Source texts of formatted documents -

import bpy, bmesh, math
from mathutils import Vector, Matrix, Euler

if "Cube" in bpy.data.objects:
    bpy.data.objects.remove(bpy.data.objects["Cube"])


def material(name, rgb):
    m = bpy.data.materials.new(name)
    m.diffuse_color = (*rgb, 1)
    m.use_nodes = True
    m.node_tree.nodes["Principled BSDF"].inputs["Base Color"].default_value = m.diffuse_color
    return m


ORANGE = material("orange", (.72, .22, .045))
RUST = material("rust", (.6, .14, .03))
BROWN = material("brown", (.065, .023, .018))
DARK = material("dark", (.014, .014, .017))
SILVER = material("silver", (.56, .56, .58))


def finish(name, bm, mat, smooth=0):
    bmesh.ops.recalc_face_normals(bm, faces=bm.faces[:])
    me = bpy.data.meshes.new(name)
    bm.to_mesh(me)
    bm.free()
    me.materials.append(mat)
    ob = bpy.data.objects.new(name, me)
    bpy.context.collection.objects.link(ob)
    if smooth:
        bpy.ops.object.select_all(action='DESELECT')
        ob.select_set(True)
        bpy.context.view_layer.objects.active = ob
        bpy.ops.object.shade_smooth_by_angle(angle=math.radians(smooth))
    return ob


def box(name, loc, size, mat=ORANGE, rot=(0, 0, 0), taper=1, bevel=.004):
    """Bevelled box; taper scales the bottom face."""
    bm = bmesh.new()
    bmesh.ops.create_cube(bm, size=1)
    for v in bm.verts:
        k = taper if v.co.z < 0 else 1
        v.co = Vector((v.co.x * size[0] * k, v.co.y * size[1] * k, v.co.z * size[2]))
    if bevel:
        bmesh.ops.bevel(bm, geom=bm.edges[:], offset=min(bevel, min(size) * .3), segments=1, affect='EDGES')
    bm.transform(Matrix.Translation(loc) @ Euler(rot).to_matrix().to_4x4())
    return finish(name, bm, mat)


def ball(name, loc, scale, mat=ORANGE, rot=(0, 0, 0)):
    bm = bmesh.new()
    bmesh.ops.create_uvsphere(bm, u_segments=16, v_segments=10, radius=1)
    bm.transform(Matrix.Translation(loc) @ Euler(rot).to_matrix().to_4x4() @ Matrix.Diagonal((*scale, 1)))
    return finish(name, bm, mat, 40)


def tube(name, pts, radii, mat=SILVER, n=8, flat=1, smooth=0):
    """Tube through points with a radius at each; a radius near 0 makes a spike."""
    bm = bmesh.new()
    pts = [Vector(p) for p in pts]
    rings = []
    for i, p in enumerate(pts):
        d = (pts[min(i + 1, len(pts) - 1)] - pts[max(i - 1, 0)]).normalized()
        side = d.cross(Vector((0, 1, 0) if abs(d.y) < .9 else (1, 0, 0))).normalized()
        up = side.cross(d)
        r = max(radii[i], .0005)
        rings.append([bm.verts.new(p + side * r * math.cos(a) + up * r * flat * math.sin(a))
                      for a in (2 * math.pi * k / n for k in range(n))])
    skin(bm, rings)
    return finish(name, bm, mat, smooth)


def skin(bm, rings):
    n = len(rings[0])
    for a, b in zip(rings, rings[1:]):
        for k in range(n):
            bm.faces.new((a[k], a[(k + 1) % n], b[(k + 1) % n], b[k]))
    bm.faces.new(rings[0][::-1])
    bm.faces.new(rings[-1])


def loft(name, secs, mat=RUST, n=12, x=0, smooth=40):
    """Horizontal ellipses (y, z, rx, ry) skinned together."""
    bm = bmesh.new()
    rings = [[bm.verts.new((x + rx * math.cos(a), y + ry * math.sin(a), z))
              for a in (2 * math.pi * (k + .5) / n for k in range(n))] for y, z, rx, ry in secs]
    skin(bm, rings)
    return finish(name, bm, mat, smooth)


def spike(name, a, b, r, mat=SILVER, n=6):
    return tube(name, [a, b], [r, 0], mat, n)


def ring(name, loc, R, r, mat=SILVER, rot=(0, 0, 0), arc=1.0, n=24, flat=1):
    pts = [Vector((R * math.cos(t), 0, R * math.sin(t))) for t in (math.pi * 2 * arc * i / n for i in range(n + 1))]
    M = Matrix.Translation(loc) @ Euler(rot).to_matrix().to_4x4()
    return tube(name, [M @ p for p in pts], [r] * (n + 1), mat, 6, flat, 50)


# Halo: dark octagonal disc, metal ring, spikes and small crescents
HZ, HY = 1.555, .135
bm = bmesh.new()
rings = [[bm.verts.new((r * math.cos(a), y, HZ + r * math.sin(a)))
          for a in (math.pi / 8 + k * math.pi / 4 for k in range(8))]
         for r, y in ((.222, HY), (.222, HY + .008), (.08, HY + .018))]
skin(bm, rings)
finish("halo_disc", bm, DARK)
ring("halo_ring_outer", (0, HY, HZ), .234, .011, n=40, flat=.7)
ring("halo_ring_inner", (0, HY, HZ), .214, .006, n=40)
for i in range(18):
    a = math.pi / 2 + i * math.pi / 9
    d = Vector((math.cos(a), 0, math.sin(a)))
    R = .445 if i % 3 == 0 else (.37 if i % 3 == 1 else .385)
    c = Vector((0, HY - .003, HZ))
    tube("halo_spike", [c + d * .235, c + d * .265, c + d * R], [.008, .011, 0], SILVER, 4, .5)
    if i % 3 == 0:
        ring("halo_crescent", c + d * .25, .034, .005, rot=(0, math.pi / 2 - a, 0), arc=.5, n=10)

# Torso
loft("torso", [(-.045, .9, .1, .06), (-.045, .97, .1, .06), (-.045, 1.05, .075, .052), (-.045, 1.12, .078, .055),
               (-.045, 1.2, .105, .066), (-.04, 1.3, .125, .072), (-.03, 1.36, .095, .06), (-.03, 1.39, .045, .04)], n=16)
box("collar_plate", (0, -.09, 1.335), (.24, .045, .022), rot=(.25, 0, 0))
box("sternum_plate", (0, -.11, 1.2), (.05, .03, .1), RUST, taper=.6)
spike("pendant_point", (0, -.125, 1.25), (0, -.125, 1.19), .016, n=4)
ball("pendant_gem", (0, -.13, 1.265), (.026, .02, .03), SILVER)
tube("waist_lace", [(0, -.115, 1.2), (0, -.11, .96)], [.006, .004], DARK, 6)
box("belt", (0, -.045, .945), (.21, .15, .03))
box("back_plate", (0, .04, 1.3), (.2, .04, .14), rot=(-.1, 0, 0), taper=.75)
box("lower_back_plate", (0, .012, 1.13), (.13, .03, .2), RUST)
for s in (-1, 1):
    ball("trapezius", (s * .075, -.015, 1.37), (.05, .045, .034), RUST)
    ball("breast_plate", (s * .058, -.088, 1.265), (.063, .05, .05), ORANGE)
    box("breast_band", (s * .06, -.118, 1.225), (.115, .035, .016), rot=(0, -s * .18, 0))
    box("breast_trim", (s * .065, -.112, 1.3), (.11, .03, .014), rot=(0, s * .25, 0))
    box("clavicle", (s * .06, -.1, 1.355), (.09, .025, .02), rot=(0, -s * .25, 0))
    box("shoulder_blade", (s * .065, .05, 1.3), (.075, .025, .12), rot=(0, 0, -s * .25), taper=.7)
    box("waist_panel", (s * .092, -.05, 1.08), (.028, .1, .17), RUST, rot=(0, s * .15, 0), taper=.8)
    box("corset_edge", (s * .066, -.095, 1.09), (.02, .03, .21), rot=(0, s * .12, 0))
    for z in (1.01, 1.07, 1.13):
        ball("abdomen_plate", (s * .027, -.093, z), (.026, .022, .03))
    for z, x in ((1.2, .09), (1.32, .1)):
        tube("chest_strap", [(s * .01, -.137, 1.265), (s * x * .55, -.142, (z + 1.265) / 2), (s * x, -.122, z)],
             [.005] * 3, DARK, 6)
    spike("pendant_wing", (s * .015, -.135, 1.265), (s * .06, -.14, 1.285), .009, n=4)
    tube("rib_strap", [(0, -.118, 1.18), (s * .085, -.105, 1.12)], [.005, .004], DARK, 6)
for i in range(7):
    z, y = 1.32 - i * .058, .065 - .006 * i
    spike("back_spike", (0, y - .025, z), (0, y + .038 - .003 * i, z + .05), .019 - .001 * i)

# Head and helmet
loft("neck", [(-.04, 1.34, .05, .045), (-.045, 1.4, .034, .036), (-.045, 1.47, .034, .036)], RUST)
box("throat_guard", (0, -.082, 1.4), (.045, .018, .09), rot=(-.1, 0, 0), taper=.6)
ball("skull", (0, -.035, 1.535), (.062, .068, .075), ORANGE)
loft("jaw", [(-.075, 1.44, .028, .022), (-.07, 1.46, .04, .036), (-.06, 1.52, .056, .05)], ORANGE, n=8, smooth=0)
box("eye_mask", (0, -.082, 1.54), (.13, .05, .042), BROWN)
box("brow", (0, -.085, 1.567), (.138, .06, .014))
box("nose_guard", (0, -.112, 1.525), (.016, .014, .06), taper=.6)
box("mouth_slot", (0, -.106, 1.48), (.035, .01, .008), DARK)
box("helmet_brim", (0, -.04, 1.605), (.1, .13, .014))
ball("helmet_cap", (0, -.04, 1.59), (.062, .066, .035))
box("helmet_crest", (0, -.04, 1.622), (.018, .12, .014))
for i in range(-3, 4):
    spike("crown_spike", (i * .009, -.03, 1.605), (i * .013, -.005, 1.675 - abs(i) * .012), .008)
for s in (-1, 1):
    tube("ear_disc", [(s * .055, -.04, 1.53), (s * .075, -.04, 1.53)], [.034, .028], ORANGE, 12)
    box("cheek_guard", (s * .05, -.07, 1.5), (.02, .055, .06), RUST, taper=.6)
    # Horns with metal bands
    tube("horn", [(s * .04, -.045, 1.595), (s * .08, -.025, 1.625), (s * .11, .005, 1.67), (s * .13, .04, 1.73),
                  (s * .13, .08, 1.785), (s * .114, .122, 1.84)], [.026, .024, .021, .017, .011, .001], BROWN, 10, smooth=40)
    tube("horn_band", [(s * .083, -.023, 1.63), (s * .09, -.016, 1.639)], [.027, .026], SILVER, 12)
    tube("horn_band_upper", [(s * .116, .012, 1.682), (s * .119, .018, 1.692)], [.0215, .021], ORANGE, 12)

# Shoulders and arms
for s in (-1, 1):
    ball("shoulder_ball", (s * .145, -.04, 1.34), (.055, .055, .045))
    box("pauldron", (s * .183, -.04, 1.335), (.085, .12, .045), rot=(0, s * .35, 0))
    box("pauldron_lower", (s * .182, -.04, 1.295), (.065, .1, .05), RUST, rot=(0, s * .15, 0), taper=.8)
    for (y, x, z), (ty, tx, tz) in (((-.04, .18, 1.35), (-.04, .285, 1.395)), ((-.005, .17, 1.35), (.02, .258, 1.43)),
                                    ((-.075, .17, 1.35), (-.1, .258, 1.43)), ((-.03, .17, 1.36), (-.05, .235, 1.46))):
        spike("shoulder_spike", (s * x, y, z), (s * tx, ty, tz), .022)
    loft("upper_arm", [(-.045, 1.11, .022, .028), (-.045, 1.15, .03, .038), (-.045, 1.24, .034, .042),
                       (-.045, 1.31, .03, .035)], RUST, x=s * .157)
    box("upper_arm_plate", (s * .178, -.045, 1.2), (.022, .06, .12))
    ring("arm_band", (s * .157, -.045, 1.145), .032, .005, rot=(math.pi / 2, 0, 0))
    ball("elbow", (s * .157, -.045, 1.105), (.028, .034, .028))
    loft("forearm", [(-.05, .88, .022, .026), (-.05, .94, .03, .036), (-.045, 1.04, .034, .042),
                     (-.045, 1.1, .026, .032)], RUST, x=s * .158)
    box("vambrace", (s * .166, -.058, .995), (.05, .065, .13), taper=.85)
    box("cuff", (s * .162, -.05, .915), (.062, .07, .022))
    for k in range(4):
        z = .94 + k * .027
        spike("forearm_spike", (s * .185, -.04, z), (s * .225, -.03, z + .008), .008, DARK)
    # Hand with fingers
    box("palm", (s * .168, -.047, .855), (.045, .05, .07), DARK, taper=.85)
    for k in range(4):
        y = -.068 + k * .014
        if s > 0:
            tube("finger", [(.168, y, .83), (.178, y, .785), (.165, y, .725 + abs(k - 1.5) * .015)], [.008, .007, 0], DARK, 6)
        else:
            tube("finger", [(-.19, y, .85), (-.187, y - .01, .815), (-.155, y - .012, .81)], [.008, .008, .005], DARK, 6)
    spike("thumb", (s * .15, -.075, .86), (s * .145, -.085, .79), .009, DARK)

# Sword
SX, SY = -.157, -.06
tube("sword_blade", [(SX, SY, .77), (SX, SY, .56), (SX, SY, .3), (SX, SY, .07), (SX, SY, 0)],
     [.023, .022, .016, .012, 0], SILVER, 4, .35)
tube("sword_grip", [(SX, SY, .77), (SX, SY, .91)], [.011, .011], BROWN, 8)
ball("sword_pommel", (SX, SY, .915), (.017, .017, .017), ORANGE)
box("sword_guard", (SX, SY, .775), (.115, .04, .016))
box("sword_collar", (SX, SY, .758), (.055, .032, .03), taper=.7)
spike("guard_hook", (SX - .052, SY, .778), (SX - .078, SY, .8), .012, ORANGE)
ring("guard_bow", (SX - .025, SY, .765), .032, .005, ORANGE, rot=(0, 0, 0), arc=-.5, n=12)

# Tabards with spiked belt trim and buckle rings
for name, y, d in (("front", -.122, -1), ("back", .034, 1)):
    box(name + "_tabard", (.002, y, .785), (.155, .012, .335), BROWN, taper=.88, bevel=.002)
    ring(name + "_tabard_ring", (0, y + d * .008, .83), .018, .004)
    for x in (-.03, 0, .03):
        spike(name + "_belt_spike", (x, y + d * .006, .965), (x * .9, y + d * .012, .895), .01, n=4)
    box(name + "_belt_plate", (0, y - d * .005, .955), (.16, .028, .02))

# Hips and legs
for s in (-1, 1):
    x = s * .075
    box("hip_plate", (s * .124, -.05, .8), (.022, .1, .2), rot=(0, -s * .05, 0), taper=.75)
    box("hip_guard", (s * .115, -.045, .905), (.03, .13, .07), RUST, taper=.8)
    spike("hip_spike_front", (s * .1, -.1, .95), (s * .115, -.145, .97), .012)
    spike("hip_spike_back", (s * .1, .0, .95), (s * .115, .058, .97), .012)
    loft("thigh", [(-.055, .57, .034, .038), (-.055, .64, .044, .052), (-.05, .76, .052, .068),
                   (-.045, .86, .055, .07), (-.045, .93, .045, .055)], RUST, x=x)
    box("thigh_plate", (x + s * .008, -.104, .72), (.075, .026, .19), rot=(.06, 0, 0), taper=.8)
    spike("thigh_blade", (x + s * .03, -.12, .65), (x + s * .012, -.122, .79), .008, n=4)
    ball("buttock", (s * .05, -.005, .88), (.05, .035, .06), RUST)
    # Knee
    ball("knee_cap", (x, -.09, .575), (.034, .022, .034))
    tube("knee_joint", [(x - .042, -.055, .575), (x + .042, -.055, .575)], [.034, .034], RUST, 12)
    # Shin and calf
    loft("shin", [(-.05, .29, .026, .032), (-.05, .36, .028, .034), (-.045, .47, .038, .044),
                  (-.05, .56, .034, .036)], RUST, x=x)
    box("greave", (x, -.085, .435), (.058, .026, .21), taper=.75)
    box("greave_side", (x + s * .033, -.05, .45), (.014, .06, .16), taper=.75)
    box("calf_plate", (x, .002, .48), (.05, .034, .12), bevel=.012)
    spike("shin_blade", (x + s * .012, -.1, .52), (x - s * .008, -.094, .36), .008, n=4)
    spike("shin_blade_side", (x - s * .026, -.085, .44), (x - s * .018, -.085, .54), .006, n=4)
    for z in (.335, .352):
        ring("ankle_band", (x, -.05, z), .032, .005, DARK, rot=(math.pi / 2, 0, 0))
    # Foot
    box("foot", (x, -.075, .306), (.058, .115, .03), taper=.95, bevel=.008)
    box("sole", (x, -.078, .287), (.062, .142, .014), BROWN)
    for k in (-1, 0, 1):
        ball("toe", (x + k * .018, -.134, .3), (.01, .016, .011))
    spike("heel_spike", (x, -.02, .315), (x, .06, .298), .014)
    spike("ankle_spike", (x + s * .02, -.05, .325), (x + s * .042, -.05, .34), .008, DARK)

Task objective -
From the data above, return every line from the line that has "ob.select_set(True)" up to and including the line that has "u_segments=16, v_segments=10, radius=1)", exactly.

Exercise solution -
        ob.select_set(True)
        bpy.context.view_layer.objects.active = ob
        bpy.ops.object.shade_smooth_by_angle(angle=math.radians(smooth))
    return ob


def box(name, loc, size, mat=ORANGE, rot=(0, 0, 0), taper=1, bevel=.004):
    """Bevelled box; taper scales the bottom face."""
    bm = bmesh.new()
    bmesh.ops.create_cube(bm, size=1)
    for v in bm.verts:
        k = taper if v.co.z < 0 else 1
        v.co = Vector((v.co.x * size[0] * k, v.co.y * size[1] * k, v.co.z * size[2]))
    if bevel:
        bmesh.ops.bevel(bm, geom=bm.edges[:], offset=min(bevel, min(size) * .3), segments=1, affect='EDGES')
    bm.transform(Matrix.Translation(loc) @ Euler(rot).to_matrix().to_4x4())
    return finish(name, bm, mat)


def ball(name, loc, scale, mat=ORANGE, rot=(0, 0, 0)):
    bm = bmesh.new()
    bmesh.ops.create_uvsphere(bm, u_segments=16, v_segments=10, radius=1)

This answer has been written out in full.